Lead (Pb) is a known neurotoxin and can pose other significant chronic health effects, such as reproductive and digestive problems, memory and concentration problems, muscle and joint pain.​

Lead cannot be absorbed through the skin but will enter the system through ingestion and inhalation. ​

Lead can pass from the mother to the unborn child during pregnancy, and can cause miscarriage, premature births, damage to the child’s brain, kidneys and nervous system and learning or behaviour problems.​


Lead-based paint was used until the 1960s in the UK as it was useful for providing tint, opaque colour, and producing a water resistance and durable finish. However, in the UK and EU lead paint is now only used for the restoration and maintenance of works of art. The restriction of lead in paint is not global and although The Global Alliance to Eliminate Lead Paint endorses a 90 ppm total lead content limit.​

Dust from renovations: When sanding for repainting, or when plaster crumbles, there may be lead-based paint dust included in the debris.​
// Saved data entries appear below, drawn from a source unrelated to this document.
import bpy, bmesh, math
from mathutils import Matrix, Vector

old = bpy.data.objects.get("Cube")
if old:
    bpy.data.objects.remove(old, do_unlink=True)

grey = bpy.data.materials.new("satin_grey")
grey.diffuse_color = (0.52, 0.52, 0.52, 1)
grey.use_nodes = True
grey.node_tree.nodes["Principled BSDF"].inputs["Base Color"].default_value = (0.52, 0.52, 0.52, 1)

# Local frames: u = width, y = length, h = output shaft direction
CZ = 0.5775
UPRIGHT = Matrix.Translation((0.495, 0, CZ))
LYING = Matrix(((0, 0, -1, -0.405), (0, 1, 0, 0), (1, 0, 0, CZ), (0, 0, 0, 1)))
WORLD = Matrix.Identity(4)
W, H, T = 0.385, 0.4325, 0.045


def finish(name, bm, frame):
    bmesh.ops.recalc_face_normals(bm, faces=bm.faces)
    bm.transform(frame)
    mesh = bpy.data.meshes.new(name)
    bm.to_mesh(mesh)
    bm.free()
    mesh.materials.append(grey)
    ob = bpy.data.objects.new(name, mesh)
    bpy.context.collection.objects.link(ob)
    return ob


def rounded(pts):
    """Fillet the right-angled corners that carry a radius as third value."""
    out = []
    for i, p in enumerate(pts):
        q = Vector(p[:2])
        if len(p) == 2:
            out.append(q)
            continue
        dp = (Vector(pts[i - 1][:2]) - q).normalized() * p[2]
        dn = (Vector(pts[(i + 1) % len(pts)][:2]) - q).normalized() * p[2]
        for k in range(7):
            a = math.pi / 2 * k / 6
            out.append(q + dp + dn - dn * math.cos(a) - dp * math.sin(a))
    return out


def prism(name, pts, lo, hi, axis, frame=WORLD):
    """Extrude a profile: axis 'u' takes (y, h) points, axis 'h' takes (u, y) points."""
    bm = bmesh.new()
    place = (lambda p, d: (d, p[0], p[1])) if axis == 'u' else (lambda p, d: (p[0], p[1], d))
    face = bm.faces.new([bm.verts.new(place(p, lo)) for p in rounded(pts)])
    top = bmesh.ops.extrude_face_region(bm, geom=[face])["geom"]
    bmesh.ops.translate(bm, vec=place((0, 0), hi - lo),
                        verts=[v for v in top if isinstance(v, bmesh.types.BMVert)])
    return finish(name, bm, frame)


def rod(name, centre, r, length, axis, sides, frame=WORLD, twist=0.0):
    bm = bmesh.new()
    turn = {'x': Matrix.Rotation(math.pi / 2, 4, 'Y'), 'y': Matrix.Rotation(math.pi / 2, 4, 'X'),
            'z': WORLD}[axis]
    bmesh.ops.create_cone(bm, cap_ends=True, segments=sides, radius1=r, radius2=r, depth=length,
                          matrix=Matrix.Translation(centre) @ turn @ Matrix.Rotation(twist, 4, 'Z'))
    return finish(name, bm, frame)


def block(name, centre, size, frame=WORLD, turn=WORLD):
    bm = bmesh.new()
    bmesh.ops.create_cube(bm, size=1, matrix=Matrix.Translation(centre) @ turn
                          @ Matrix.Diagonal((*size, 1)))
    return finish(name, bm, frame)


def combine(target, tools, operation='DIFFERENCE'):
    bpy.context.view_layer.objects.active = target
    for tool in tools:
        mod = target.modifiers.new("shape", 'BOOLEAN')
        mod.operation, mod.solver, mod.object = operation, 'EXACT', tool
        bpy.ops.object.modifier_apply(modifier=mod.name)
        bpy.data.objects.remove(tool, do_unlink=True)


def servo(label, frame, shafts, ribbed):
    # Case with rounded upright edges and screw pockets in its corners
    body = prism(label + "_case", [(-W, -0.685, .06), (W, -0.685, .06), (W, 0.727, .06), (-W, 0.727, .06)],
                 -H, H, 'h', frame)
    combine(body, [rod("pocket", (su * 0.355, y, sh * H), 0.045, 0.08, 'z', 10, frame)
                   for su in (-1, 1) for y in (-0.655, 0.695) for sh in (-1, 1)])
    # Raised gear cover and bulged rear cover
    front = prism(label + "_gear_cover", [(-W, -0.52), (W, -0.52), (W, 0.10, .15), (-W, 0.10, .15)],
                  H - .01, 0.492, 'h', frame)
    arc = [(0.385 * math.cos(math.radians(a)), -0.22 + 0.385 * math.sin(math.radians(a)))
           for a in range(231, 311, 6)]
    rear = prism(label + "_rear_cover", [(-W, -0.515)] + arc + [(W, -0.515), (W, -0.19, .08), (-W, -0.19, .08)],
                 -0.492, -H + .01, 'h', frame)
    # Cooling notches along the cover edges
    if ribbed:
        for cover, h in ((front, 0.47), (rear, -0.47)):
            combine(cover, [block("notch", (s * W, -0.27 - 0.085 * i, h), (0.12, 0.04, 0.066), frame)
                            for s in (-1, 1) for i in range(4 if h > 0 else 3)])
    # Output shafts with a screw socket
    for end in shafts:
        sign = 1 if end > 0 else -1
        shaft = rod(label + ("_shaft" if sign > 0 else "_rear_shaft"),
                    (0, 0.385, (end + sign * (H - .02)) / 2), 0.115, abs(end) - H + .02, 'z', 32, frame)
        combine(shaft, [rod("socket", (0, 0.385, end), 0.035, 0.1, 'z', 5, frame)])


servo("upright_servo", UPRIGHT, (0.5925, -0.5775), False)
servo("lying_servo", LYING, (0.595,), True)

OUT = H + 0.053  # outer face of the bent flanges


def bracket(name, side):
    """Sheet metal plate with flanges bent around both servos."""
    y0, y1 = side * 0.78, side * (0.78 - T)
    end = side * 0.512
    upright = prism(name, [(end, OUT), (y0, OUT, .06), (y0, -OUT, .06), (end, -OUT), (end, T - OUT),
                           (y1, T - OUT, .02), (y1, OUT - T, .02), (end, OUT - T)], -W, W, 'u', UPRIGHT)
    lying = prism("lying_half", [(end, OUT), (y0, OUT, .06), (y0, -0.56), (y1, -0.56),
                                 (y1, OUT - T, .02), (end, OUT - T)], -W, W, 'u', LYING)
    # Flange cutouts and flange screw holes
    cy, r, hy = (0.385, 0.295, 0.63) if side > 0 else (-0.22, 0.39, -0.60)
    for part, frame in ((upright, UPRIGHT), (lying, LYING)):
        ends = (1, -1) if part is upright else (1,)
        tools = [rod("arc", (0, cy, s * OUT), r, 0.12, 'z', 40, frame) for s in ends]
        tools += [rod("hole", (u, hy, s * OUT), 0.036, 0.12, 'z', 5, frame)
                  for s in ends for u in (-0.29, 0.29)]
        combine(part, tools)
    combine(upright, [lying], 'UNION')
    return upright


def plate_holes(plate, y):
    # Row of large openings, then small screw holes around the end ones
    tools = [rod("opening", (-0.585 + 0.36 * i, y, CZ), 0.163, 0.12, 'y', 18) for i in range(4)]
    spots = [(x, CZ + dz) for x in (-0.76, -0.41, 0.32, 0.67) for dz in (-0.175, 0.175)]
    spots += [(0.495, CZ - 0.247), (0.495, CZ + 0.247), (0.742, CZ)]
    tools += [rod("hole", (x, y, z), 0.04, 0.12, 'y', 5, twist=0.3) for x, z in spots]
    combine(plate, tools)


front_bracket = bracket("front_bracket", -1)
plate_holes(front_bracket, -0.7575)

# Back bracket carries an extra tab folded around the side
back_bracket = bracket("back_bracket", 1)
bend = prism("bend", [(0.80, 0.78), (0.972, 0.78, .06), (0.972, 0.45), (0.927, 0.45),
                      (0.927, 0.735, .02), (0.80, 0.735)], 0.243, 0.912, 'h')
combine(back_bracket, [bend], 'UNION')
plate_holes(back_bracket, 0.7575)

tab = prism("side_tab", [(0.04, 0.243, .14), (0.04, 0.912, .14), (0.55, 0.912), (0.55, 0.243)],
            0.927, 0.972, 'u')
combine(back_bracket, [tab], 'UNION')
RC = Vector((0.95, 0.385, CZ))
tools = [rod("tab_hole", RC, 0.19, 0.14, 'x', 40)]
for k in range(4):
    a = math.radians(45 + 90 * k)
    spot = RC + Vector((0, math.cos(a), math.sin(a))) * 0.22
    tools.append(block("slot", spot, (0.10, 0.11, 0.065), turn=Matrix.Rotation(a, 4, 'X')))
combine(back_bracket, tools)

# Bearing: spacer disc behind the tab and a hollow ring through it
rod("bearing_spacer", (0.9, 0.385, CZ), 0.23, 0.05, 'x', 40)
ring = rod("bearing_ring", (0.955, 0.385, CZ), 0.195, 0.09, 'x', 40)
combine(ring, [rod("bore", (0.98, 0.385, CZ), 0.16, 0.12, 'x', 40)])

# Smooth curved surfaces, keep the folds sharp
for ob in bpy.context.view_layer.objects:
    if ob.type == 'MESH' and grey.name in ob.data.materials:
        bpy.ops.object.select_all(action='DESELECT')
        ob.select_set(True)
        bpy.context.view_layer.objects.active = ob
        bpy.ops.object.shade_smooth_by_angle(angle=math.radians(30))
Lead flashing on roofs: Lead may be found on old roofs and required for conservation reasons as it is still considered one of the better materials as it is flexible, good sealant, it has greater longevity than most other materials and it can be recycled easily. ​

Lead solder: A lead / tin mix can be used to solder electronics. The fumes produced allow the lead to enter the body through the respiratory system.​

Recommended control measures​

Certain lead compounds are controlled substances (Poison  UCL ref PA008) – see information on standards for all controlled chemicals. 


  • There is lead-free solder available, check the lead content before ordering paint. ​
  • Avoid disturbing the source and prevent dust formation to lower the risk from inhalation. Test areas before sanding down as the lead paint maybe a couple of layers down from the current surface.​


  • Remove lead fumes, only use in well-ventilated areas and when possible use a point of source local exhaust ventilation which can be integrated into the soldering rig.​
  • Use lower temperatures and consider work methods that do not require heat.​

​Avoid Contamination ​

  • As a known route is through ingestion, wear gloves and wash hands when stopping work and before welfare breaks. Use coveralls or other PPE that prevents dust or liquids being transferred outside the work areas. Disposable items are preferred​
  • RPE should have a protection factor of 20 (FFP3 or P3). If work is over 15 mins in duration consider the use of powered RPE​

Health surveillance ​

Lead levels are measured from a blood sample. Health surveillance is required for all planned work when lead exposure is a known risk, to ensure that the controls are working.

Chemical safety library

> Read more about control measures for chemicals in our chemical safety library

Last updated: Tuesday, June 23, 2020